- She needs God.
- She needs a local church.
- She needs a female friend.
- She needs a small group.
- She needs regular spiritual disciplines.
- She needs accountability from close friends.
- She needs your care.
- And, she needs time.
I will probably say this to my dying day, but “counseling is not the best option for progressive sanctification.” A God-centered local church is the best option for you, Mable, and me.
Counseling can be an excellent “means of grace” in any person’s life, but it was not meant to be the only means of grace. I have seen the best “sanctification results” in a person’s life when they come to counseling, and they are actively engaging their local church.

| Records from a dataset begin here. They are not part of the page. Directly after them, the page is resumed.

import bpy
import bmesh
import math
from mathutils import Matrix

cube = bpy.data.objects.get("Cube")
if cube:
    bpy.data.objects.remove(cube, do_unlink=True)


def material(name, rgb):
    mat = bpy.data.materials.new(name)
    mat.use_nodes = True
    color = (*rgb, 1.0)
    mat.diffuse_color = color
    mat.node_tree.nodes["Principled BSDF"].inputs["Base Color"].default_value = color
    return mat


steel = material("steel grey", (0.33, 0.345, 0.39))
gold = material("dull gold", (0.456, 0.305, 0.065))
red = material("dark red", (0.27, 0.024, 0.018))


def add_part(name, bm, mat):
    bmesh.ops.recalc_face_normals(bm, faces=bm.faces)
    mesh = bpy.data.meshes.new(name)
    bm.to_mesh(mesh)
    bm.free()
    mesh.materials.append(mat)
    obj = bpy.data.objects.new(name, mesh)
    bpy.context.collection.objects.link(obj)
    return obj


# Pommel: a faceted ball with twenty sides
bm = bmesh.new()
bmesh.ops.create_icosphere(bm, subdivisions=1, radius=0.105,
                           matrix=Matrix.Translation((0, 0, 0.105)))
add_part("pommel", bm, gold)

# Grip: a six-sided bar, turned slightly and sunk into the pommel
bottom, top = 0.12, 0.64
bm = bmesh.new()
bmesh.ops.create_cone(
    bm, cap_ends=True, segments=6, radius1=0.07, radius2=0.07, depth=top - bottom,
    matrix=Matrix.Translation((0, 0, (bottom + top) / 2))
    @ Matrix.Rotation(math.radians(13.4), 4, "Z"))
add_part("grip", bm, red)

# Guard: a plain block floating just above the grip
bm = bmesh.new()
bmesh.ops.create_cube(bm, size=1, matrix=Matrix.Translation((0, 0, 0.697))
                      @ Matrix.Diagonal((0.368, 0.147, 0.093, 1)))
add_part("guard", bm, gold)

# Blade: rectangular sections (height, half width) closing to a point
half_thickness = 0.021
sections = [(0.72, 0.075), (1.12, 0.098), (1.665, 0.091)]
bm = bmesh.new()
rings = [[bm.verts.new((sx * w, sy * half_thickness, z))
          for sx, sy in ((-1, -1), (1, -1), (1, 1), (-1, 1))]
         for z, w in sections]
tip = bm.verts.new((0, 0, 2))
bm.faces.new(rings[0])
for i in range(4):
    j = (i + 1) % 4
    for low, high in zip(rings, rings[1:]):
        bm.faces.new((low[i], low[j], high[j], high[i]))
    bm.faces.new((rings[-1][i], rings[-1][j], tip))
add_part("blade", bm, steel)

Sanctification is progressive and unending. Counseling is temporary. It has a start date and an end date. Build a vision in Mable’s life to find and engage a solid local church.
Caveat – I do realize finding a local descent church that actively biblically engages you can be hard to locate, even in the United States. This problem is one reason I began this ministry–to serve folks who are looking for help.
If our ministry can be a help or resource to anyone, please let us serve. While we are not the local church, we can be a partner with the local church.
There are thousands of people in our world like Mable. My heart’s desire is to help them in any way I can. But I’m no different from you. I’m one person, and the cry for help is tremendous. We all need community. We need each other.
Be her friend. Address her issues. Direct her to the family of God. Pray the Father will fix what a mean person broke inside of her. Ultimately, it is the Lord’s work that He does through us as we partner with Him.
Also published on Medium.